Create in-person programming between residents and loved ones
It is not enough to just give family members space as they find the right senior living community. Though important, communities also must demonstrate, through programming, that their primary mission is providing exemplary care to every resident.
Communities can accomplish this mission by hosting events such as welcome parties for new waves of residents and using digital calendar hubs that broadcast different events for any type of hobby or interest an older adult may have. These types of events can help new residents create new connections as they transition.
Detailed and thoughtful planning, in both transitioning a loved one to senior living and rolling out programming for a whole community, promotes clarity and comfort. In moments of transition, strengthening communication builds community.
Implement digital communication platforms
The increased usage of Zoom and FaceTime in senior living communities won’t be stopping anytime soon. In fact, 60% of baby boomers use Facebook, meaning that members of this age group (currently aged 56 to 75) have embraced online networking.
Although 61% of those aged 65 or more years have access to a smartphone, however, implementing additional digital platforms will bridge the gap between the 61% and the other 39%. Digital platforms operate as windows into a resident’s world and his or her family’s world.
To maximize the potential of technology in your senior living community, members must understand the technology. This training extends to residents and staff. Training employees on using the tech positions them as even more valuable resources to your residents.
But what good is technology if you can’t support its usage? Outfit your senior living community with the right digital infrastructure — fiber optic cables, high-speed hookups and routers — to ensure your staff can easily connect residents with their loved ones and community at large.
Provide increased visibility through digital software
Many senior living communities implement digital platforms that give families insight into their loved one’s schedule, sometimes down to the minute. Not only do these platforms help with recordkeeping, but they also promote accountability on the part of the staff.

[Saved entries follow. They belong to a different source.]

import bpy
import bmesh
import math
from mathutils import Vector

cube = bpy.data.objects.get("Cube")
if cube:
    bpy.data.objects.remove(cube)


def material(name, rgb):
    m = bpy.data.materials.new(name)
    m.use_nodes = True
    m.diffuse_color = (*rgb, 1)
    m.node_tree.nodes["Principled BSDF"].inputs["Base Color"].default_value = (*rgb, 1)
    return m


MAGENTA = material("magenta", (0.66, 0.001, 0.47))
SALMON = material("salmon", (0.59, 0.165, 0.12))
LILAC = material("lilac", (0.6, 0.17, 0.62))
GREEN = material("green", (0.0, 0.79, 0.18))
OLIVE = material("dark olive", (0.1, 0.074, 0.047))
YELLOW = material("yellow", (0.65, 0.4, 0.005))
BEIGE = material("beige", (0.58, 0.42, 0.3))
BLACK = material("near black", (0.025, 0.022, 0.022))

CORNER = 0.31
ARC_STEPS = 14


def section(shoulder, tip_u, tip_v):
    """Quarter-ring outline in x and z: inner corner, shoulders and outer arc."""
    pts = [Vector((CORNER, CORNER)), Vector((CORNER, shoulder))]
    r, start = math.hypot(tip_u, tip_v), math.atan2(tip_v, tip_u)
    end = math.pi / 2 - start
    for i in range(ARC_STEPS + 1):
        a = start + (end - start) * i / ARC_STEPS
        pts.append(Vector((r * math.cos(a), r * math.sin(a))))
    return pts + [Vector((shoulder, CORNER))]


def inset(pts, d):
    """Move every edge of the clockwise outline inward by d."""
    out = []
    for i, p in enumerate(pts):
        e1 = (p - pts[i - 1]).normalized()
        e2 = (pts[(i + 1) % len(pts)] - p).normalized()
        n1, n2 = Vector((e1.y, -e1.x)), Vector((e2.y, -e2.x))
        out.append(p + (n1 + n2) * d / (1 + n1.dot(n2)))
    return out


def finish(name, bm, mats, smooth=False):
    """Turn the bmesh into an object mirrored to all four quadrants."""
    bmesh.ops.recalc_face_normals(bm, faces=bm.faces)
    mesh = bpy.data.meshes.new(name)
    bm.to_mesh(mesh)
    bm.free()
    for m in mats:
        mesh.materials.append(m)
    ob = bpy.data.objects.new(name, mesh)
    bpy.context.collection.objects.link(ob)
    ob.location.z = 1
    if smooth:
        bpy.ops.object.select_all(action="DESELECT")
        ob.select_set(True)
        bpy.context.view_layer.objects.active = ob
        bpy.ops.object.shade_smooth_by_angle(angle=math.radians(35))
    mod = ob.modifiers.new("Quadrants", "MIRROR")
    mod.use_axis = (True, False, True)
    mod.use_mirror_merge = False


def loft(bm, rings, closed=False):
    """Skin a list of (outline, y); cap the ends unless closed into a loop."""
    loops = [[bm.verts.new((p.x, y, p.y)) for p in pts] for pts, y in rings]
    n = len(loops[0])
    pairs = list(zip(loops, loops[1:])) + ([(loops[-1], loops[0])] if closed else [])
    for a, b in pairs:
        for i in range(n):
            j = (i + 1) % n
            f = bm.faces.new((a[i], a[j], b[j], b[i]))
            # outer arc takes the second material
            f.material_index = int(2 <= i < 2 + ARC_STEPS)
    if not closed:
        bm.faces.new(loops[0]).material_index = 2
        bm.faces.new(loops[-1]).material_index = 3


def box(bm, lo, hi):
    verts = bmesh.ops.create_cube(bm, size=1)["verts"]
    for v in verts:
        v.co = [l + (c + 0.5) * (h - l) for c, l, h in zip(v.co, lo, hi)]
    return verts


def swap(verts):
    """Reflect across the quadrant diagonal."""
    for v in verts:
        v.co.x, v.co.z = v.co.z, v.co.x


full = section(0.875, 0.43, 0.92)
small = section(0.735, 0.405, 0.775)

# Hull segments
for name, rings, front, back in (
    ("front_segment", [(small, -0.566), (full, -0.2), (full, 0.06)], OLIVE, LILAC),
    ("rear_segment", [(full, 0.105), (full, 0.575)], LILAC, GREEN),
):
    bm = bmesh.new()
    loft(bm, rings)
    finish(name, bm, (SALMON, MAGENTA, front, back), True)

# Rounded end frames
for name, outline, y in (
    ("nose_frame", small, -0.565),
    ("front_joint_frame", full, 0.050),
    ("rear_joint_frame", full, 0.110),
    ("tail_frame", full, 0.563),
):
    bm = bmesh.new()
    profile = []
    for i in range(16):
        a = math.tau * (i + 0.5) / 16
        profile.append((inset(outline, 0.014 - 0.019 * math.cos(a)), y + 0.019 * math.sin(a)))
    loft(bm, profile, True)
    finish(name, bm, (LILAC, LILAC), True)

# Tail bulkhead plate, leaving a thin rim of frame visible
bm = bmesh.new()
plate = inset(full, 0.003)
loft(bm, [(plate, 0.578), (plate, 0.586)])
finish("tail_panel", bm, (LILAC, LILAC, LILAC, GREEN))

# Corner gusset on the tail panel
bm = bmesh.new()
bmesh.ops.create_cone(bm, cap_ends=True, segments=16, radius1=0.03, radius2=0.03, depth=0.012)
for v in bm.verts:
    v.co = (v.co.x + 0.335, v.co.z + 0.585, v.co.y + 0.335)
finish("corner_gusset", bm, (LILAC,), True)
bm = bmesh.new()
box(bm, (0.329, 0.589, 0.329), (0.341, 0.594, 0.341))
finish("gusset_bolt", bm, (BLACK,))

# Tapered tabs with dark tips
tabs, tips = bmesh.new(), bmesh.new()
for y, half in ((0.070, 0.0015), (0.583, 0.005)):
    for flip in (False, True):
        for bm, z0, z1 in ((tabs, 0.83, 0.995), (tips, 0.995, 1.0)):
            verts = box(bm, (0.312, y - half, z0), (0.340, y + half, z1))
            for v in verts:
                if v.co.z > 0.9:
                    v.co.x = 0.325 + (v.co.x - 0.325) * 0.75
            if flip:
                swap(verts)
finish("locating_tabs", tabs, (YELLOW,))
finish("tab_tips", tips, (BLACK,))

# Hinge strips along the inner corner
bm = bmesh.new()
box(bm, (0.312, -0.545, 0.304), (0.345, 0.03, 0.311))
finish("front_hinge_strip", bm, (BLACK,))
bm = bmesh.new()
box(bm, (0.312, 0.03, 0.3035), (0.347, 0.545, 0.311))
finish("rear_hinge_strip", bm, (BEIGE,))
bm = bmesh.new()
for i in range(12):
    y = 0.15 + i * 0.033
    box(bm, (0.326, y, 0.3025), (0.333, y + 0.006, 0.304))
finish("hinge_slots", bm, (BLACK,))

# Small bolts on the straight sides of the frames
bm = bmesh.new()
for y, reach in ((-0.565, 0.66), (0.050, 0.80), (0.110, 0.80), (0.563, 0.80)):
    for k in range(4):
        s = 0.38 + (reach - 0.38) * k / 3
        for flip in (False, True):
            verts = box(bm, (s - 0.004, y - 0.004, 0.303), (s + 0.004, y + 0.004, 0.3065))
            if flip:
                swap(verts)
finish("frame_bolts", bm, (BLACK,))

Families understandably worry about the care of their loved ones. These platforms can showcase the quality of care your staff exhibits and enable families to use the schedule feature as a way to engage with their loved one. For instance, a family member could see their loved one went to a painting class and check in on how it went.
These platforms can also streamline communication on a resident’s health. Electronic health records and electronic medication administration records enable those with appropriate permission to remotely check in on their loved one’s health.
Use tech to support real-time connection
With the continuation of the delta variant, older adults are put at additional risk. As the global public health crisis draws on, technology remains vitally important, and video calls will continue to be a necessary link between seniors and families if new shutdowns occur.
By building out digital infrastructure, platforms and programming that includes families, senior living communities ensure that residents can feel supported by their close family networks.
Mary Giangrasse is the vice president of client success at Caremerge, a software solution platform that connects senior living residents with staff and family members. Caremerge launched in 2012 and now serves more than 550 communities with more than 100,000 residents.
The opinions expressed in each McKnight’s Senior Living marketplace column are those of the author and are not necessarily those of McKnight’s Senior Living.